Definitely one of the harder dishes that I have ever attempted; we got it right in the end but it sure took a while. There are a few different tips that can definitely make your life easier. Here are a few that we picked up on:
- Starchy potatoes (for example agria, rua and desiree) will hold the dough together better;
- Bake the potatoes on a bed of rock salt: this dries them out more efficiently;
- Use a ricer or a masher to crush the potatoes;
- Make dough while potatoes are still hot;
- Use as little flour as possible;
- Don’t overwork the dough;
- Cook the gnocchi in an abundant amount of barely simmering, salty water;
- Once it rises in the water, leave for 10 seconds;
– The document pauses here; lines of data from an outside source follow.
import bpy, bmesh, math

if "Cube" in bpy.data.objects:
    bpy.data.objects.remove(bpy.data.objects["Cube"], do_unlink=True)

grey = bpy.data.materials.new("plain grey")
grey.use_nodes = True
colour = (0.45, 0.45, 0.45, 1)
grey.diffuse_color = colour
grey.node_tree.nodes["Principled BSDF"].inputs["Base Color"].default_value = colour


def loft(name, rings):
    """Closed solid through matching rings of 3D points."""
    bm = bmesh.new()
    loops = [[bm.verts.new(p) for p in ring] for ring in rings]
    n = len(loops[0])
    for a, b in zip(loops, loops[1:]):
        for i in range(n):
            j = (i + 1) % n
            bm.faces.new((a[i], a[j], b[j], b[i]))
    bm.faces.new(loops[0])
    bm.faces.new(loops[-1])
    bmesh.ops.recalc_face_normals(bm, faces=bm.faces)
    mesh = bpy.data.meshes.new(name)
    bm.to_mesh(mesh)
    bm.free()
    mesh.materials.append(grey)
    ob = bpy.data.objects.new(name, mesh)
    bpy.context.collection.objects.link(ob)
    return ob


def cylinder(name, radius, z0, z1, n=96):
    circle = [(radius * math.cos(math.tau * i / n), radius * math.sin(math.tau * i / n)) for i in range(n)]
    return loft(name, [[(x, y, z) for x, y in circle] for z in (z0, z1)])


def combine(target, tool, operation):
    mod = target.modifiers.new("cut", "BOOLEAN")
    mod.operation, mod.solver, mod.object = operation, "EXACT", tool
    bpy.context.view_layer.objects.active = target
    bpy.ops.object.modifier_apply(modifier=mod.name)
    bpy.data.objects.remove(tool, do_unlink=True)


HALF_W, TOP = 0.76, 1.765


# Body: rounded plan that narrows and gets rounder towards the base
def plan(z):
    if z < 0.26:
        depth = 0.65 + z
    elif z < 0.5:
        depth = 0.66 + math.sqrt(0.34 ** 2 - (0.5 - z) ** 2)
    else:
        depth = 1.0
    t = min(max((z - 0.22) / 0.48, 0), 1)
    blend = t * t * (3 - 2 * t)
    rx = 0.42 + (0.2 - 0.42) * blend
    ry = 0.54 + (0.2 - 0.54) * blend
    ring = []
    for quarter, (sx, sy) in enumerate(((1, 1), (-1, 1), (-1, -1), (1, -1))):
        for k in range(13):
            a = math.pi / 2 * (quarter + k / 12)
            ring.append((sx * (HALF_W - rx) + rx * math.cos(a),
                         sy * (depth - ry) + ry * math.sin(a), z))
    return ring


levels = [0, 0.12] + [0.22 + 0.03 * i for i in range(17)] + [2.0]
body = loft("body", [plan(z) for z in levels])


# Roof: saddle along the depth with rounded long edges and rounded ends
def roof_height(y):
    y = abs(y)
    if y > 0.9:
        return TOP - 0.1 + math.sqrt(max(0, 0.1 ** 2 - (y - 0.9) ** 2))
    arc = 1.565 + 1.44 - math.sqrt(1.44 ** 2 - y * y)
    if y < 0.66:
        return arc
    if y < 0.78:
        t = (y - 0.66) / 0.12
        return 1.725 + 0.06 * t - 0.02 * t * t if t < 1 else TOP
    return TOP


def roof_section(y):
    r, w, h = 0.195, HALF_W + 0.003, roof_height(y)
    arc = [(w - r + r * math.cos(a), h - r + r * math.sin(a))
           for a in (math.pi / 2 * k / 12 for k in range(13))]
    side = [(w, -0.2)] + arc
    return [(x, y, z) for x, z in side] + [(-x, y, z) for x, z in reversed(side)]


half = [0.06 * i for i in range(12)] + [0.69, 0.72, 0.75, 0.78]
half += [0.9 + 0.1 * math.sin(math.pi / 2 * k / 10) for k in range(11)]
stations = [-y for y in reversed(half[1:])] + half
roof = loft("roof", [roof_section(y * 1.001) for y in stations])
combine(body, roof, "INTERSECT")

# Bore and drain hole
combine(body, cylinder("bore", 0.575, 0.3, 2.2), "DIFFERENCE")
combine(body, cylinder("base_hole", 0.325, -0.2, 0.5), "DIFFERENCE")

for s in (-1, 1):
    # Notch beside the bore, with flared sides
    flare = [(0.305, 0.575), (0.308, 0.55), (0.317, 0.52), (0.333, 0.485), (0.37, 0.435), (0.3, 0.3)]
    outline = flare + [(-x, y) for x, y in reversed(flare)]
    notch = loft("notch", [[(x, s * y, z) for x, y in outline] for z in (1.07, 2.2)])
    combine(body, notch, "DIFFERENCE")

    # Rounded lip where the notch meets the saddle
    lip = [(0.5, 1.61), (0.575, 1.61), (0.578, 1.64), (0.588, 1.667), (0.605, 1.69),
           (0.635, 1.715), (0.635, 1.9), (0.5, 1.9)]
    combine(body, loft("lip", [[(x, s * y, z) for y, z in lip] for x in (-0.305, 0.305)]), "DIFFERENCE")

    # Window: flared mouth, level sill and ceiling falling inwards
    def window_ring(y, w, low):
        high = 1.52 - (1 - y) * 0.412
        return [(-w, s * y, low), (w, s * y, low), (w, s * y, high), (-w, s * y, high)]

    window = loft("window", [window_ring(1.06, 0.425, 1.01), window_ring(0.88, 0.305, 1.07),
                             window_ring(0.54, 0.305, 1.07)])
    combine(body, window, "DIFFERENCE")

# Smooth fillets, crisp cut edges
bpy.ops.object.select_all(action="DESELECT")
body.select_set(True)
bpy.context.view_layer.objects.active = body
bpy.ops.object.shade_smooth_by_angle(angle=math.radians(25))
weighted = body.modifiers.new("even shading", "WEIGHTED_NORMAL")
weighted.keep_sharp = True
- If they are too floury, leave them in for a bit longer (but don’t leave them in for too long or they will dissolve); and
- If you don’t cook them all you can freeze the uncooked gnocchi.
- 500 g agria potatotes
- 350 g flour
- 7 eggs
- 190°C bake.
- Wash the potatoes; prick them all over with a fork and cover the bottom of a tray with a layer of rock salt.
- Bake for about an hour (or until cooked). As soon as possible once they come out of the oven, peel off the skin.
- Mash potatoes into mixing bowl with a well in the centre.
- Add 250 g of the flour and salt. Mix minimally – add more flour until dough.
- Flour work bench, flatten the dough into squares that are about 1 cm thick.
- Divide into 1 cm wide segments with a knife then roll into long sausages.
- Lay the sausages side by side and cut into 1 cm wide segments and place into a floured tray.
- Bring a large pan of salted water to the boil and then simmer.
- Tip in half of the gnocchi and wait for them to rise. Leave for 10 seconds then remove with slitted spoon into bowl.
- Drizzle with olive oil to stop it from sticking.
- Serve the gnocchi with pesto (or alternatively sage leaves, tomato and cheese)